Update May 2004: I mistakenly assumed that the promoters had written the book on the subject but in fact it was written by a completely disinterested third party. I was recently contacted by the author of the above mentioned book to set the record straight. Steve Ingless wrote the excellent book called "The Day Before Yesterday" detailing all of the bands that played in his hometown of Bishops Stortford from 1957 to 1969. He pointed out that he was the author of the book and that in fact he has no relationship to the promoters and forgers at all. In fact, he says that he interviewed Alan Goldsmith for the book in 1997 who stated at the time that there were NO posters left in existence for these shows.
Of course there is the Forgers side of the story. They were, in fact, the original promoters. They never actually said that these posters were created in the 1960's. They merely said that they originally promoted these artists in the 1960's at their club and that they created these posters which is undoubtedly true. They started their auctions off at 10 Pounds each with no reserve, so as not to imply that they were real based on price alone.

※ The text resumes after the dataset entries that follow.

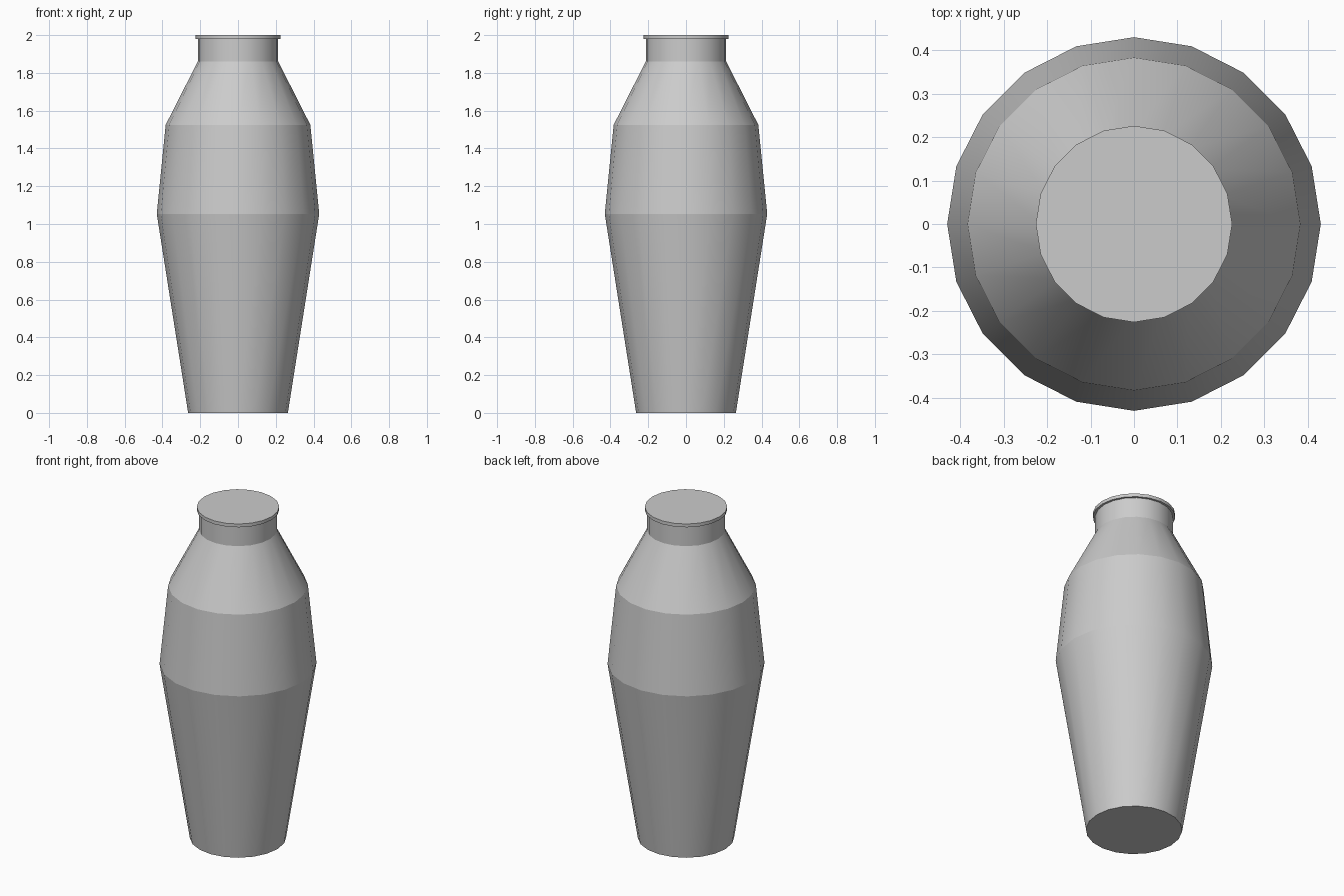
import bpy, bmesh
from math import cos, sin, pi

if "Cube" in bpy.data.objects:
    bpy.data.objects.remove(bpy.data.objects["Cube"])

SIDES = 20


def lathe(name, profile):
    """Closed solid of revolution; smooth around, sharp between bands."""
    bm = bmesh.new()
    rings = [[bm.verts.new((r * cos(2 * pi * i / SIDES), r * sin(2 * pi * i / SIDES), z))
              for i in range(SIDES)] for r, z in profile]
    for low, high in zip(rings, rings[1:]):
        for i in range(SIDES):
            j = (i + 1) % SIDES
            bm.faces.new((low[i], low[j], high[j], high[i])).smooth = True
    bm.faces.new(rings[0][::-1])
    bm.faces.new(rings[-1])
    # Ring edges stay crisp
    for ring in rings:
        for i in range(SIDES):
            bm.edges.get((ring[i], ring[(i + 1) % SIDES])).smooth = False
    mesh = bpy.data.meshes.new(name)
    bm.to_mesh(mesh)
    bm.free()
    obj = bpy.data.objects.new(name, mesh)
    bpy.context.collection.objects.link(obj)
    return obj


# Vase: foot, belly, shoulder, neck and closed lip as (radius, height)
lathe("vase", [(0.264, 0), (0.43, 1.053), (0.383, 1.525), (0.213, 1.86),
               (0.213, 1.98), (0.226, 1.98), (0.226, 2.0)])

As I have learned myself over the years, " Let the buyer beware".
Here's a picture of the Pink Floyd poster from the same vendor and the same E-bay auction.
The Following text was taken from the E-bay seller's auction on February 17, 2007.

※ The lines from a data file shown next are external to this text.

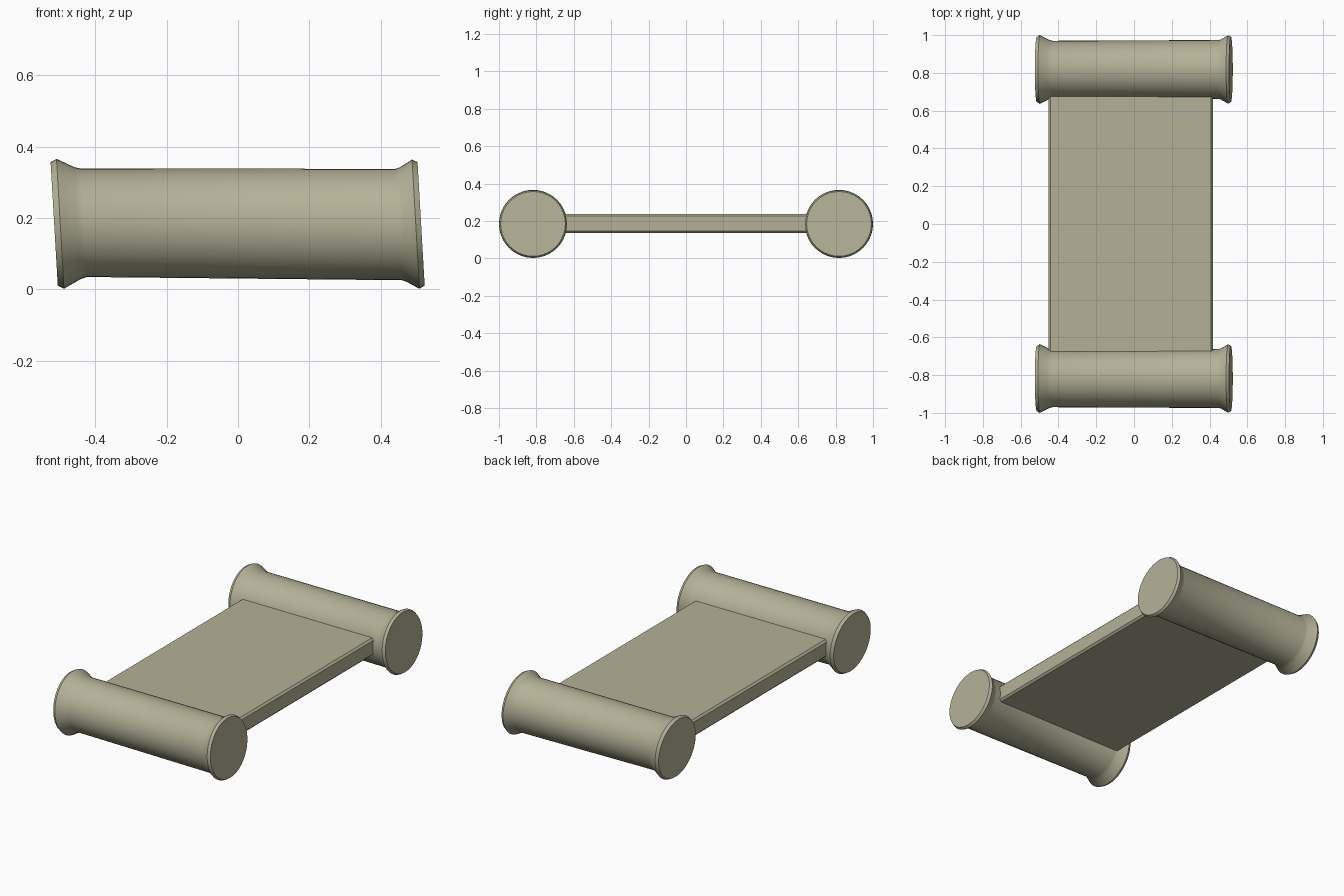
import bpy, bmesh, math

if "Cube" in bpy.data.objects:
    bpy.data.objects.remove(bpy.data.objects["Cube"])

SHEAR = -0.058  # slight lean of the end faces
SIDES = 40

# Olive grey for every part
olive = bpy.data.materials.new("olive_grey")
olive.diffuse_color = (0.457, 0.443, 0.308, 1)
olive.use_nodes = True
olive.node_tree.nodes["Principled BSDF"].inputs["Base Color"].default_value = olive.diffuse_color


def finish(name, bm):
    bmesh.ops.recalc_face_normals(bm, faces=bm.faces)
    me = bpy.data.meshes.new(name)
    bm.to_mesh(me)
    bm.free()
    me.materials.append(olive)
    ob = bpy.data.objects.new(name, me)
    bpy.context.collection.objects.link(ob)
    return ob


def roller(name, cy):
    # Rings along x: (x, radius, axis height)
    profile = [(-0.515, 0.173, 0.184), (-0.498, 0.182, 0.184),
               (-0.450, 0.157, 0.186), (-0.432, 0.152, 0.187),
               (0.450, 0.156, 0.182), (0.462, 0.160, 0.182),
               (0.498, 0.181, 0.183), (0.513, 0.173, 0.184)]
    bm = bmesh.new()
    rings = []
    for x, r, z in profile:
        ring = []
        for i in range(SIDES):
            a = 2 * math.pi * i / SIDES
            dz = r * math.sin(a)
            ring.append(bm.verts.new((x + SHEAR * dz, cy + r * math.cos(a), z + dz)))
        rings.append(ring)
    for a, b in zip(rings, rings[1:]):
        for i in range(SIDES):
            j = (i + 1) % SIDES
            bm.faces.new((a[i], a[j], b[j], b[i]))
    bm.faces.new(rings[0])
    bm.faces.new(rings[-1])
    ob = finish(name, bm)
    bpy.ops.object.select_all(action='DESELECT')
    ob.select_set(True)
    bpy.context.view_layer.objects.active = ob
    bpy.ops.object.shade_smooth_by_angle(angle=math.radians(35))


# Flared rollers at front and back
roller("front_roller", -0.818)
roller("back_roller", 0.818)

# Flat deck with chamfered long edges
x0, x1, z0, z1, c = -0.453, 0.418, 0.136, 0.238, 0.011
section = [(x0 + c, z0), (x1 - c, z0), (x1, z0 + c), (x1, z1 - c),
           (x1 - c, z1), (x0 + c, z1), (x0, z1 - c), (x0, z0 + c)]
bm = bmesh.new()
ends = [[bm.verts.new((x, y, z)) for x, z in section] for y in (-0.72, 0.72)]
for i in range(len(section)):
    j = (i + 1) % len(section)
    bm.faces.new((ends[0][i], ends[0][j], ends[1][j], ends[1][i]))
for e in ends:
    bm.faces.new(e)
finish("deck", bm)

This kit is a 100% accurate replica of the custom made Premier kit that Keith Moon used from 1967 to 1970. This kit was custom designed and built by Premier Drums for Keith Moon and was not available to buy from Premier retailers either at the time or at any point since. Moon can be seen using the kit on Rolling Stones rock & roll circus DVD and it was also the kit used at Leeds on Feb 14th 1970 when one of the greatest live albums of all time was recorded (Live at Leeds).
The kit includes some very hard to find components.
The kit is made from genuine vintage Premier shells which date back to the 60s when Moons kit was built.
All lugs,tension rods die-cast hoops etc are also of this era.
Moons Premier kit featured Rogers "swivomatic" tom mounts (so this kit has the same fitted)
the bass drum with the double tom mount has Rogers spurs and the other bass drum has Premier.This is not a flaw,this is also the way Moons kit was made.
The kit also has the internal strengthening that the original had fitted ( to withstand throwing floor toms or kicking the kit over if you so wish)
The kit is fitted with original Premier everplay extra heads on bass drums,floor toms and bottom of mounted toms with top of mounted toms having Remo embassadors fitted.
The shells are two 22"x14" bass drums / one 16"x16" floor tom / two 16x18 (deep) floor toms / three 14"x8" mounted toms. all with exeption of the bass drums have original Premier dampers.
All the drums are international size including the 16x18 floor toms which are very very rare in 8 lug form !!!
The kit is then clad with mirror chrome wrap and looks amazing!!!
As far as i am aware this is the only kit of its kind and if there is another like it out there somewhere i quite frankly am confident that it would not be either as well put together or as accurate a reproduction!!
And for the record,,,,THIS KIT SOUNDS AMAZING!!!!
If you have any questions about the kit or would like to have any other of the kits that Moon used reproduced please contact me on 07878 285145
I reserve the right to end the auction early and/or cancel bids as the kit is advertised elsewhere.
if wishing to bid from outside u.k please contact me for shipping quote before bidding as the price below is u.k shipping only!! You have been told.
On 16-Feb-07 at 23:00:33 GMT, seller added the following information:
THIS KIT IS SOLD!!